Data for this task →
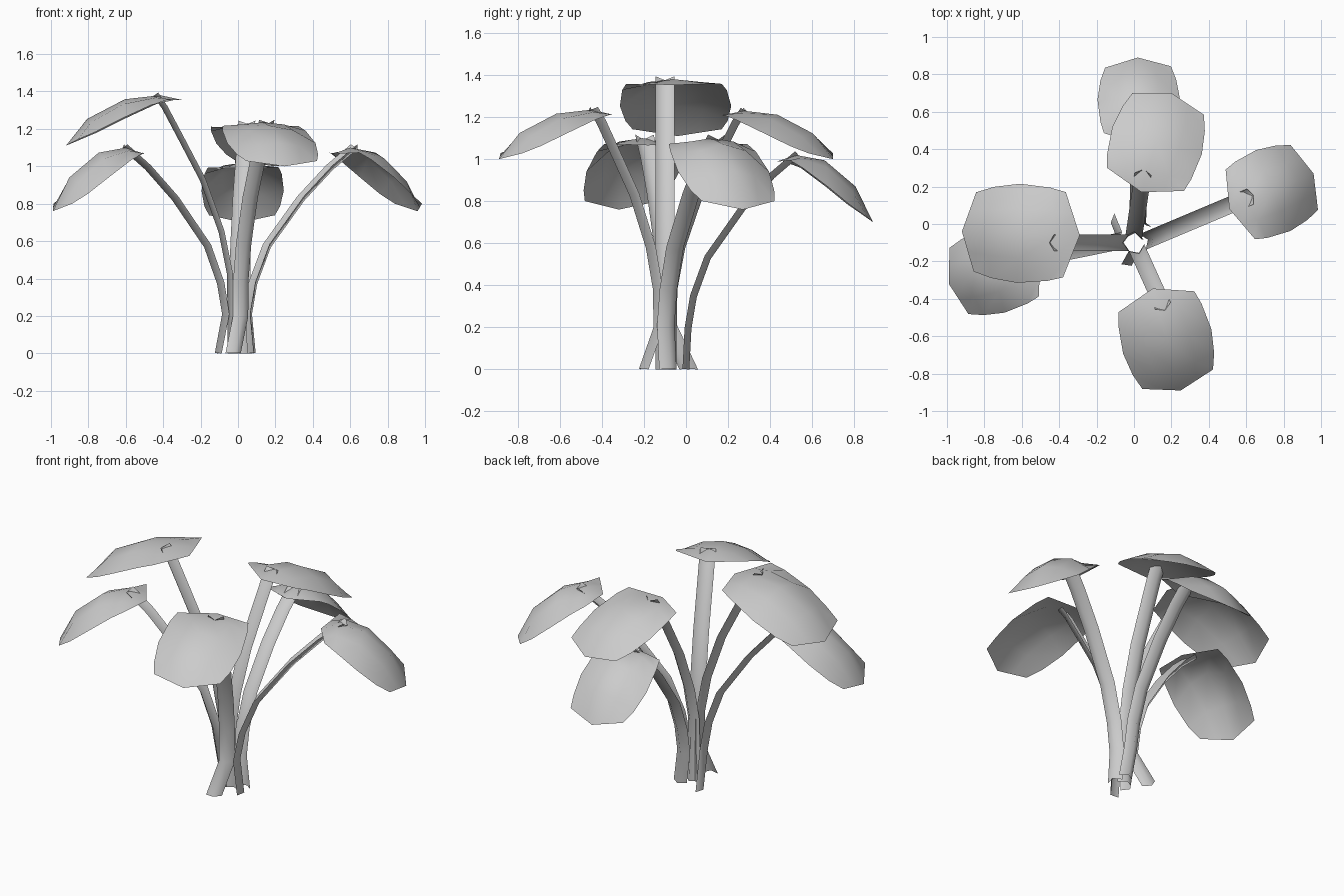
import bpy
from mathutils import Vector

if "Cube" in bpy.data.objects:
    bpy.data.objects.remove(bpy.data.objects["Cube"])

GREY = (0.6, 0.6, 0.6, 1.0)
mat = bpy.data.materials.new("plain grey")
mat.use_nodes = True
mat.diffuse_color = GREY
bsdf = next(n for n in mat.node_tree.nodes if n.type == "BSDF_PRINCIPLED")
bsdf.inputs["Base Color"].default_value = GREY

UP = Vector((0, 0, 1))

# Stem curves above the foot: (fraction of reach, fraction of height)
LOW = [(0, .19), (.05, .34), (.18, .52), (.5, .75), (.77, .9), (1, 1)]
TALL = [(0, .16), (.01, .31), (.12, .47), (.37, .67), (.66, .83), (.88, .95), (1, 1)]

# Leaf rows: along at middle, along at rim, half width, drop at middle, drop at rim
ROWS = [(0, .13, .43, -.1, -.08),
        (.2, .26, .47, 0, -.19),
        (.5, .52, .5, -.08, -.47),
        (.82, .74, .46, -.47, -.73),
        (1, .89, .4, -1, -.88)]


def grid_object(name, rows):
    """Smooth sheet of quads through equal rows of points."""
    n = len(rows[0])
    verts = [p for row in rows for p in row]
    faces = [(i * n + j, i * n + j + 1, (i + 1) * n + j + 1, (i + 1) * n + j)
             for i in range(len(rows) - 1) for j in range(n - 1)]
    me = bpy.data.meshes.new(name)
    me.from_pydata(verts, [], faces)
    me.materials.append(mat)
    me.shade_smooth()
    ob = bpy.data.objects.new(name, me)
    bpy.context.collection.objects.link(ob)


def stem(name, foot, hub, tip, height, curve):
    """Folded channel, its crease on the outer side of the bend."""
    foot, hub, tip = (Vector((*p, 0)) for p in (foot, hub, tip))
    out = (tip - hub).normalized()
    side = UP.cross(out)
    path = [foot] + [hub.lerp(tip, f) + UP * (h * height) for f, h in curve]
    rows = []
    for i, p in enumerate(path):
        t = (path[min(i + 1, len(path) - 1)] - path[max(i - 1, 0)]).normalized()
        crease = side.cross(t) * .016
        row = [p + side * .045 - crease, p + crease, p - side * .045 - crease]
        if i == 0:
            for q in row:
                q.z = max(q.z, 0)
        rows.append(row)
    grid_object(name, rows)


def leaf(name, inner, outer, width, top, drop):
    """Drooping eight-sided domed blade."""
    inner, outer = Vector((*inner, 0)), Vector((*outer, 0))
    side = UP.cross((outer - inner).normalized())
    rows = []
    for mid, rim, half, zm, zr in ROWS:
        row = []
        for s in (-1, -.5, 0, .5, 1):
            k = s * s if 0 < mid < 1 else abs(s)
            row.append(inner.lerp(outer, mid + (rim - mid) * abs(s))
                       + side * (s * half * width)
                       + UP * (top + drop * (zm + (zr - zm) * k)))
        rows.append(row)
    grid_object(name, rows)


# name, stem foot, hub, tip, leaf inner end, outer end, width, top, drop, curve
PLANT = [
    ("high_right", (-.04, -.1), (-.04, -.1), (-.44, -.1),
     (-.29, -.06), (-.92, -.04), .53, 1.38, .27, TALL),
    ("high_back", (.01, -.06), (0, -.06), (.05, .28),
     (.04, .17), (.2, .7), .5, 1.23, .23, TALL),
    ("high_front", (-.02, -.21), (.02, -.14), (.16, -.45),
     (.1, -.345), (.25, -.89), .49, 1.235, .235, TALL),
    ("low_left", (.08, -.08), (.06, -.09), (.63, .15),
     (.51, .08), (.96, .27), .47, 1.1, .34, LOW),
    ("low_right", (-.11, .01), (-.07, -.09), (-.61, -.2),
     (-.5, -.18), (-.99, -.32), .46, 1.1, .34, LOW),
    ("low_back", (.05, 0), (.02, .01), (.03, .53),
     (.03, .43), (.02, .89), .44, 1.02, .32, LOW),
]
for name, foot, hub, tip, inner, outer, width, top, drop, curve in PLANT:
    stem(name + "_stem", foot, hub, tip, top + .005, curve)
    leaf(name + "_leaf", inner, outer, width, top, drop)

Assigned task →
All of the records above are to be copied exactly, minus the pictures.

Response area →
import bpy
from mathutils import Vector

if "Cube" in bpy.data.objects:
    bpy.data.objects.remove(bpy.data.objects["Cube"])

GREY = (0.6, 0.6, 0.6, 1.0)
mat = bpy.data.materials.new("plain grey")
mat.use_nodes = True
mat.diffuse_color = GREY
bsdf = next(n for n in mat.node_tree.nodes if n.type == "BSDF_PRINCIPLED")
bsdf.inputs["Base Color"].default_value = GREY

UP = Vector((0, 0, 1))

# Stem curves above the foot: (fraction of reach, fraction of height)
LOW = [(0, .19), (.05, .34), (.18, .52), (.5, .75), (.77, .9), (1, 1)]
TALL = [(0, .16), (.01, .31), (.12, .47), (.37, .67), (.66, .83), (.88, .95), (1, 1)]

# Leaf rows: along at middle, along at rim, half width, drop at middle, drop at rim
ROWS = [(0, .13, .43, -.1, -.08),
        (.2, .26, .47, 0, -.19),
        (.5, .52, .5, -.08, -.47),
        (.82, .74, .46, -.47, -.73),
        (1, .89, .4, -1, -.88)]


def grid_object(name, rows):
    """Smooth sheet of quads through equal rows of points."""
    n = len(rows[0])
    verts = [p for row in rows for p in row]
    faces = [(i * n + j, i * n + j + 1, (i + 1) * n + j + 1, (i + 1) * n + j)
             for i in range(len(rows) - 1) for j in range(n - 1)]
    me = bpy.data.meshes.new(name)
    me.from_pydata(verts, [], faces)
    me.materials.append(mat)
    me.shade_smooth()
    ob = bpy.data.objects.new(name, me)
    bpy.context.collection.objects.link(ob)


def stem(name, foot, hub, tip, height, curve):
    """Folded channel, its crease on the outer side of the bend."""
    foot, hub, tip = (Vector((*p, 0)) for p in (foot, hub, tip))
    out = (tip - hub).normalized()
    side = UP.cross(out)
    path = [foot] + [hub.lerp(tip, f) + UP * (h * height) for f, h in curve]
    rows = []
    for i, p in enumerate(path):
        t = (path[min(i + 1, len(path) - 1)] - path[max(i - 1, 0)]).normalized()
        crease = side.cross(t) * .016
        row = [p + side * .045 - crease, p + crease, p - side * .045 - crease]
        if i == 0:
            for q in row:
                q.z = max(q.z, 0)
        rows.append(row)
    grid_object(name, rows)


def leaf(name, inner, outer, width, top, drop):
    """Drooping eight-sided domed blade."""
    inner, outer = Vector((*inner, 0)), Vector((*outer, 0))
    side = UP.cross((outer - inner).normalized())
    rows = []
    for mid, rim, half, zm, zr in ROWS:
        row = []
        for s in (-1, -.5, 0, .5, 1):
            k = s * s if 0 < mid < 1 else abs(s)
            row.append(inner.lerp(outer, mid + (rim - mid) * abs(s))
                       + side * (s * half * width)
                       + UP * (top + drop * (zm + (zr - zm) * k)))
        rows.append(row)
    grid_object(name, rows)


# name, stem foot, hub, tip, leaf inner end, outer end, width, top, drop, curve
PLANT = [
    ("high_right", (-.04, -.1), (-.04, -.1), (-.44, -.1),
     (-.29, -.06), (-.92, -.04), .53, 1.38, .27, TALL),
    ("high_back", (.01, -.06), (0, -.06), (.05, .28),
     (.04, .17), (.2, .7), .5, 1.23, .23, TALL),
    ("high_front", (-.02, -.21), (.02, -.14), (.16, -.45),
     (.1, -.345), (.25, -.89), .49, 1.235, .235, TALL),
    ("low_left", (.08, -.08), (.06, -.09), (.63, .15),
     (.51, .08), (.96, .27), .47, 1.1, .34, LOW),
    ("low_right", (-.11, .01), (-.07, -.09), (-.61, -.2),
     (-.5, -.18), (-.99, -.32), .46, 1.1, .34, LOW),
    ("low_back", (.05, 0), (.02, .01), (.03, .53),
     (.03, .43), (.02, .89), .44, 1.02, .32, LOW),
]
for name, foot, hub, tip, inner, outer, width, top, drop, curve in PLANT:
    stem(name + "_stem", foot, hub, tip, top + .005, curve)
    leaf(name + "_leaf", inner, outer, width, top, drop)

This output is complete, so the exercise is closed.